Michael Peter Langevin’s book about his learning and experiences in Peru shows us how dreaming has become a lost art in the ‘civilised’ West.
His book, Secrets of the Incas – A Modern Approach to Ancient Ritual and Practice, demonstrates that history has not been kind to dreamers, but that we as dreamers have immense power if we reattach ourselves to this very real and spiritual realm.
I find it very reassuring to uncover others who see that Freud has been one of this Age’s great deceivers, and I find it also very fascinating to discover the teachings of the Incas placed within this more contemporary context.
Michael Langevin notes that: ‘We Westerners, with all our Freudian grasping at the essence of ourselves, would be well served to examine this Incan example of dream work.’ (p.134).

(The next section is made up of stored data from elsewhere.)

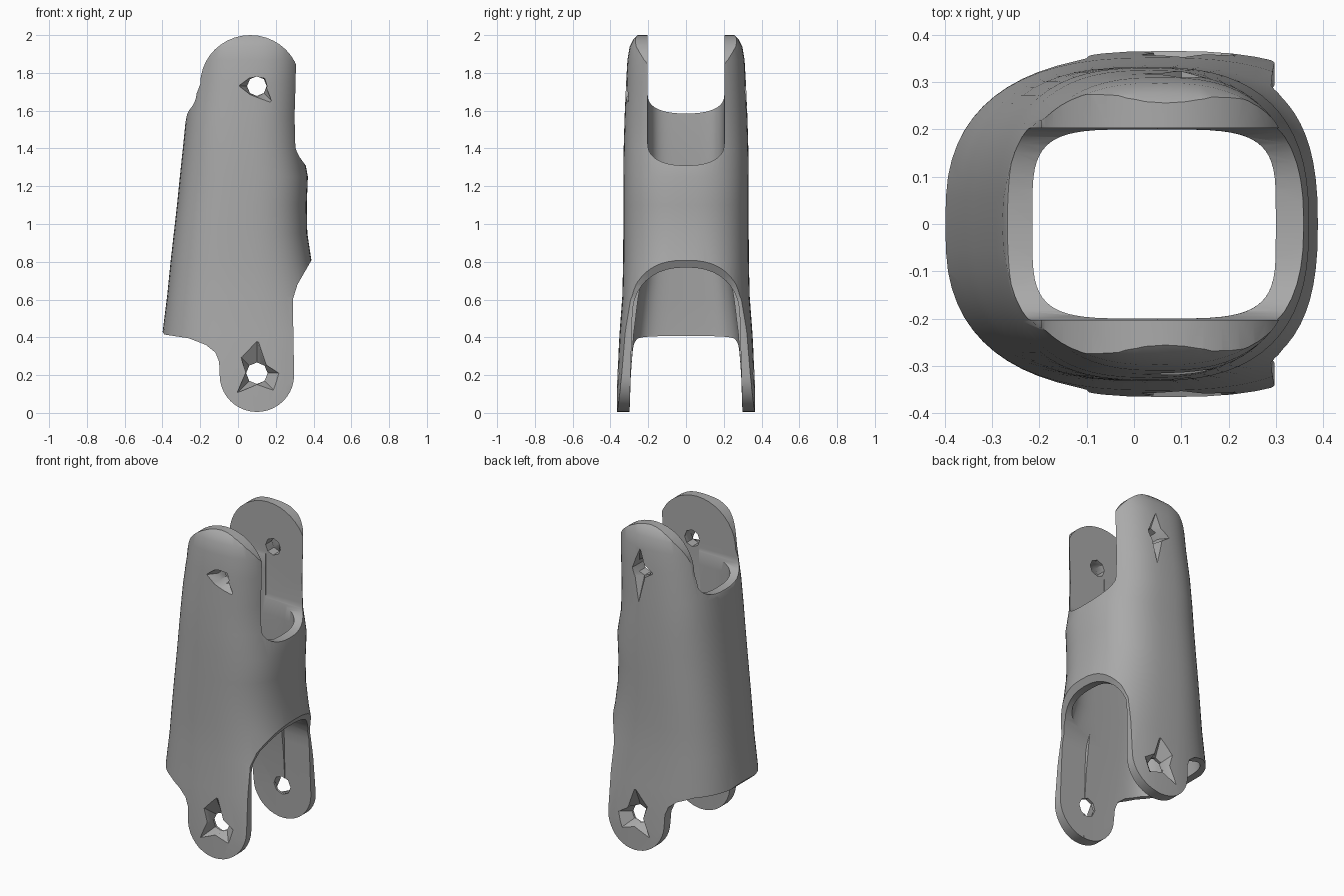
import bpy, bmesh, math

cube = bpy.data.objects.get("Cube")
if cube:
    bpy.data.objects.remove(cube, do_unlink=True)

grey = bpy.data.materials.new("plain grey")
grey.use_nodes = True
grey.diffuse_color = (0.4, 0.4, 0.4, 1)
grey.node_tree.nodes["Principled BSDF"].inputs["Base Color"].default_value = (0.4, 0.4, 0.4, 1)


def skin(name, rings):
    """Closed solid through rings that all have the same point count."""
    bm = bmesh.new()
    loops = [[bm.verts.new(p) for p in ring] for ring in rings]
    n = len(loops[0])
    for a, b in zip(loops, loops[1:]):
        for i in range(n):
            j = (i + 1) % n
            bm.faces.new((a[i], a[j], b[j], b[i]))
    bm.faces.new(loops[0][::-1])
    bm.faces.new(loops[-1])
    bmesh.ops.recalc_face_normals(bm, faces=bm.faces)
    mesh = bpy.data.meshes.new(name)
    bm.to_mesh(mesh)
    bm.free()
    mesh.materials.append(grey)
    obj = bpy.data.objects.new(name, mesh)
    bpy.context.collection.objects.link(obj)
    return obj


def spow(v, e):
    return math.copysign(abs(v) ** e, v)


def section(z, left, right, half_y, power, count=64):
    """Rounded-rectangle cross-section at height z."""
    cx, hx = (left + right) / 2, (right - left) / 2
    turns = [2 * math.pi * i / count for i in range(count)]
    return [(cx + hx * spow(math.cos(t), 2 / power),
             half_y * spow(math.sin(t), 2 / power), z) for t in turns]


def arc(cx, cz, rx, rz, start, end, count=20, power=2):
    out = []
    for i in range(count + 1):
        t = math.radians(start + (end - start) * i / count)
        out.append((cx + rx * spow(math.cos(t), 2 / power),
                    cz + rz * spow(math.sin(t), 2 / power)))
    return out


def combine(target, tool, operation):
    """Apply a boolean, then drop the tool."""
    mod = target.modifiers.new("cut", "BOOLEAN")
    mod.object, mod.operation, mod.solver = tool, operation, "EXACT"
    bpy.context.view_layer.objects.active = target
    bpy.ops.object.modifier_apply(modifier=mod.name)
    bpy.data.objects.remove(tool, do_unlink=True)


# Outer body: z, left, right, half depth
outer = [(-0.05, -0.42, 0.56, 0.365), (0.15, -0.41, 0.55, 0.366), (0.42, -0.4, 0.5, 0.352),
         (0.62, -0.375, 0.43, 0.337), (0.8, -0.357, 0.39, 0.333), (0.95, -0.34, 0.367, 0.332),
         (1.1, -0.323, 0.364, 0.332), (1.25, -0.308, 0.37, 0.332), (1.4, -0.292, 0.342, 0.33),
         (1.57, -0.275, 0.338, 0.325), (1.75, -0.25, 0.345, 0.317), (1.87, -0.24, 0.35, 0.31),
         (1.94, -0.24, 0.35, 0.298), (1.98, -0.24, 0.35, 0.277), (2.02, -0.24, 0.35, 0.235)]
shell = skin("link_shell", [section(*k, 2.6) for k in outer])

# Side outline: rounded upper lugs, stepped sides, rounded lower lugs
outline = arc(0.065, 1.74, 0.265, 0.26, 0, 180)
outline += [(-0.235, 1.65), (-0.27, 1.58), (-0.285, 1.5), (-0.4, 0.43), (-0.39, 0.415)]
outline += [(-0.26, 0.395), (-0.17, 0.36), (-0.12, 0.32), (-0.1, 0.27)]
outline += arc(0.1, 0.2, 0.197, 0.195, 180, 360)
outline += [(0.29, 0.6), (0.315, 0.68), (0.39, 0.81), (0.42, 0.9), (0.42, 1.3), (0.33, 1.42)]
combine(shell, skin("outline_tool", [[(x, y, z) for x, z in outline] for y in (-0.6, 0.6)]),
        "INTERSECT")

# Hollow through the middle
inner = [(-0.1, -0.36, 0.5, 0.302), (0.2, -0.345, 0.45, 0.293), (0.42, -0.335, 0.4, 0.277),
         (0.6, -0.315, 0.35, 0.255), (0.8, -0.295, 0.315, 0.222), (1.0, -0.273, 0.302, 0.204),
         (1.3, -0.243, 0.3, 0.2), (1.58, -0.215, 0.3, 0.2), (2.2, -0.215, 0.3, 0.2)]
combine(shell, skin("hollow_tool", [section(*k, 4.5) for k in inner]), "DIFFERENCE")


def side_slot(profile, x0, x1):
    combine(shell, skin("slot_tool", [[(x, y, z) for y, z in profile] for x in (x0, x1)]),
            "DIFFERENCE")


# Upper fork slot, deeper on the left side, and the lower arch
for floor, rise, x0, x1 in ((1.31, 0.12, 0.05, 0.7), (1.585, 0.1, -0.7, 0.06)):
    side_slot(arc(0, floor + rise, 0.203, rise, 180, 360, power=2.4)
              + [(0.203, 2.2), (-0.203, 2.2)], x0, x1)
side_slot(arc(0, 0.5, 0.285, 0.27, 0, 180, power=2.3) + [(-0.302, -0.1), (0.302, -0.1)], 0.12, 0.7)


def pin_hole(cx, cz, radius, dent, side, surface):
    """Octagonal hole whose outer mouth opens into an uneven sharp dent."""
    turns = [math.radians(45 * i) for i in range(len(dent))]

    def ring(radii, y):
        return [(cx + r * math.cos(t), side * y, cz + r * math.sin(t))
                for r, t in zip(radii, turns)]
    hole = [radius] * len(dent)
    combine(shell, skin("pin_tool", [ring(hole, 0.1), ring(hole, surface - 0.06),
                                     ring(dent, surface), ring(dent, 0.5)]), "DIFFERENCE")


# Pin holes in all four lugs
upper_front = (0.055, 0.06, 0.05, 0.06, 0.1, 0.06, 0.06, 0.14)
upper_back = (0.055, 0.055, 0.16, 0.055, 0.1, 0.055, 0.2, 0.055)
lower = (0.13, 0.07, 0.2, 0.13, 0.06, 0.15, 0.06, 0.13)
pin_hole(0.1, 1.73, 0.052, upper_front, -1, 0.325)
pin_hole(0.1, 1.73, 0.052, upper_back, 1, 0.325)
for side in (-1, 1):
    pin_hole(0.1, 0.21, 0.057, lower, side, 0.367)

# Smooth curved walls, crisp rims
bpy.ops.object.select_all(action="DESELECT")
shell.select_set(True)
bpy.context.view_layer.objects.active = shell
bpy.ops.object.shade_smooth_by_angle(angle=math.radians(35))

Michael shows us how he is aware that dreams are more than what we have simply been told in all our time spent in compulsory education, consuming the media and being saturated in today’s society.
To him dreams: ‘…can be a digest of our day. They can be messages from our subconcious. They can be messages from dead relatives, friends, or other entities. We can astral travel in our dreams. We can experience lucid dreaming, when we are awake in our dreams.’ (p.135)
He adds that we seem to lack the necessary tools to interpret dreams which have nearly been lost to time:
‘Dreaming is a tool that is available to all, but few of us chose to practice, learn to control, or utilize these powers.’ (p.141).
His words remind me that we are all in a spiritual battle against a soulless few who have created a system that wishes to produce slaves and automatons of us all.
Importantly, he asks: ‘Is the evolution of Western society dependent on crushing the most powerful tools humans have-our imagination?’ (p.141).
These points to me are incredibly poignant, as I have dreamt of a bleak future. One where fire and flames line our paths. One where bird cages replace the invisible cages of today’s world.
We need to take heed of the war on our physical and spiritual freedoms before it is too late.
Crucially, he makes clear that fear will not help us develop spiritually and will only hinder our path. To remain positive and to laugh will help foster our shields in this fight.
As Langevin beautifully points out: ‘The Incas knew the true power of dreams. Humanity flows through history between material identification and a clear insight that the material world we reside in is but a dream. Or, to paraphrase the old children’s tune, “Row, row, row your boat gently down the Amazon. Merrily, merrily, merrily, merrily, life is but a dream.”‘ (p.134).
Langevin, M. (2002) Secrets of the Incas – A Modern Approach to Ancient Ritual and Practice. New Jersey: New Page Books.